**AIM OF THE TASK:** Whichever lines include the word "lathe", copy them as they appear in the data.

▼▼▼

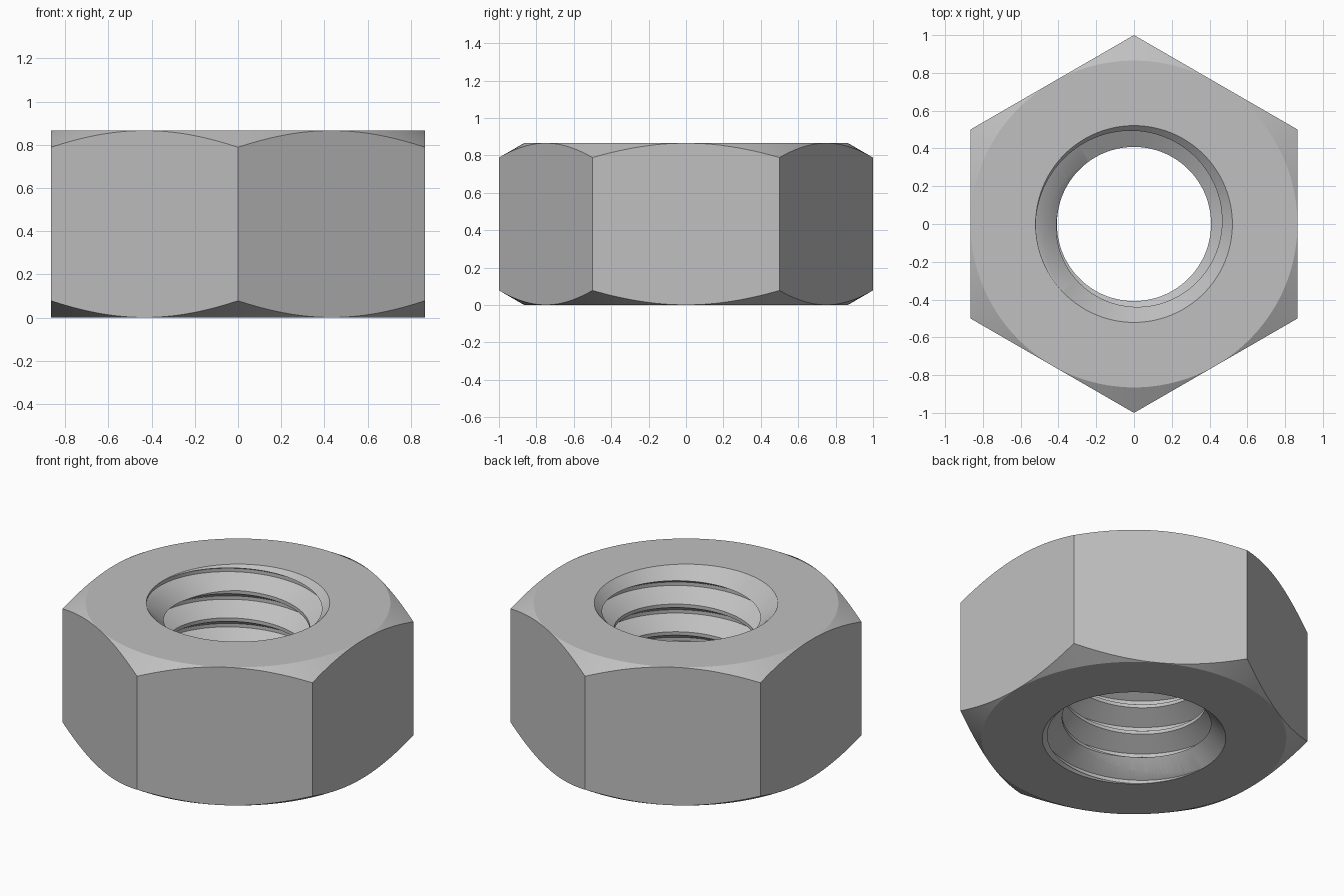
import bpy, bmesh
from math import pi, cos, sin, tan, radians, sqrt

cube = bpy.data.objects.get("Cube")
if cube:
    bpy.data.objects.remove(cube, do_unlink=True)

APOTHEM = sqrt(3) / 2
HEIGHT = APOTHEM
PITCH = HEIGHT / 5
MAJOR, MINOR = 0.52, 0.408
SEGMENTS = 144

steel = bpy.data.materials.new("steel_grey")
steel.use_nodes = True
colour = (0.53, 0.53, 0.53, 1)
steel.diffuse_color = colour
steel.node_tree.nodes["Principled BSDF"].inputs["Base Color"].default_value = colour


def finish(bm, name):
    bmesh.ops.recalc_face_normals(bm, faces=bm.faces[:])
    mesh = bpy.data.meshes.new(name)
    bm.to_mesh(mesh)
    bm.free()
    mesh.materials.append(steel)
    obj = bpy.data.objects.new(name, mesh)
    bpy.context.collection.objects.link(obj)
    return obj


def lathe(name, profile, sides, start=0.0):
    """Solid of revolution from (radius, z) points, with flat end caps."""
    bm = bmesh.new()
    rings = []
    for r, z in profile:
        angles = [start + 2 * pi * i / sides for i in range(sides)]
        rings.append([bm.verts.new((r * cos(a), r * sin(a), z)) for a in angles])
    for low, high in zip(rings, rings[1:]):
        for i in range(sides):
            j = (i + 1) % sides
            bm.faces.new((low[i], low[j], high[j], high[i]))
    bm.faces.new(rings[0])
    bm.faces.new(rings[-1])
    return finish(bm, name)


def thread_core(name):
    """Solid right-handed screw used to cut the threaded bore."""
    flat = PITCH / 8
    flank = PITCH / 2 - flat
    profile = [(MAJOR, 0), (MINOR, flank), (MINOR, flank + flat), (MAJOR, 2 * flank + flat)]
    steps = 9 * SEGMENTS
    bm = bmesh.new()
    rows = []
    for k in range(steps + 1):
        a = 2 * pi * k / SEGMENTS
        base = PITCH * (k / SEGMENTS - 2.5)
        rows.append([bm.verts.new((r * cos(a), r * sin(a), base + z)) for r, z in profile])
    for k in range(steps):
        here, there = rows[k][:], rows[k + 1][:]
        if k + 1 + SEGMENTS <= steps:
            here.append(rows[k + SEGMENTS][0])
            there.append(rows[k + 1 + SEGMENTS][0])
        for j in range(len(here) - 1):
            bm.faces.new((here[j], there[j], there[j + 1], here[j + 1]))
    # Close both ends with fans to the axis
    bottom = bm.verts.new((0, 0, -2.5 * PITCH))
    top = bm.verts.new((0, 0, 7.5 * PITCH))
    for edge in [e for e in bm.edges if e.is_boundary]:
        a, b = edge.verts
        bm.faces.new((a, b, bottom if a.co.z < HEIGHT / 2 else top))
    bmesh.ops.triangulate(bm, faces=bm.faces[:])
    return finish(bm, name)


def combine(target, cutter, operation):
    mod = target.modifiers.new(cutter.name, 'BOOLEAN')
    mod.operation = operation
    mod.solver = 'EXACT'
    mod.object = cutter
    bpy.context.view_layer.objects.active = target
    bpy.ops.object.modifier_apply(modifier=mod.name)
    bpy.data.objects.remove(cutter, do_unlink=True)


# Hexagonal body with a corner pointing to the front
nut = lathe("hex_nut", [(1, 0), (1, HEIGHT)], 6, pi / 2)

# Conical chamfer on the corners, top and bottom
rim, wide, over = APOTHEM - 0.001, 1.2, 0.05
rise = (wide - rim) * tan(radians(30))
inset = rim - over / tan(radians(30))
envelope = lathe("chamfer_envelope", [(inset, -over), (wide, rise),
                 (wide, HEIGHT - rise), (inset, HEIGHT + over)], 2 * SEGMENTS)
combine(nut, envelope, 'INTERSECT')

# Threaded bore
combine(nut, thread_core("thread_cutter"), 'DIFFERENCE')

# Countersinks at both mouths of the bore
mouth = MAJOR + 0.001
for name, z, way in (("top_countersink", HEIGHT, 1), ("bottom_countersink", 0, -1)):
    sink = lathe(name, [(mouth - 0.2, z - 0.2 * way), (mouth + 0.1, z + 0.1 * way)], SEGMENTS)
    combine(nut, sink, 'DIFFERENCE')

bpy.ops.object.select_all(action='DESELECT')
nut.select_set(True)
bpy.context.view_layer.objects.active = nut
bpy.ops.object.shade_smooth_by_angle(angle=radians(20))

▲▲▲

**RESULT OF THE TASK:**
def lathe(name, profile, sides, start=0.0):
nut = lathe("hex_nut", [(1, 0), (1, HEIGHT)], 6, pi / 2)
envelope = lathe("chamfer_envelope", [(inset, -over), (wide, rise),
    sink = lathe(name, [(mouth - 0.2, z - 0.2 * way), (mouth + 0.1, z + 0.1 * way)], SEGMENTS)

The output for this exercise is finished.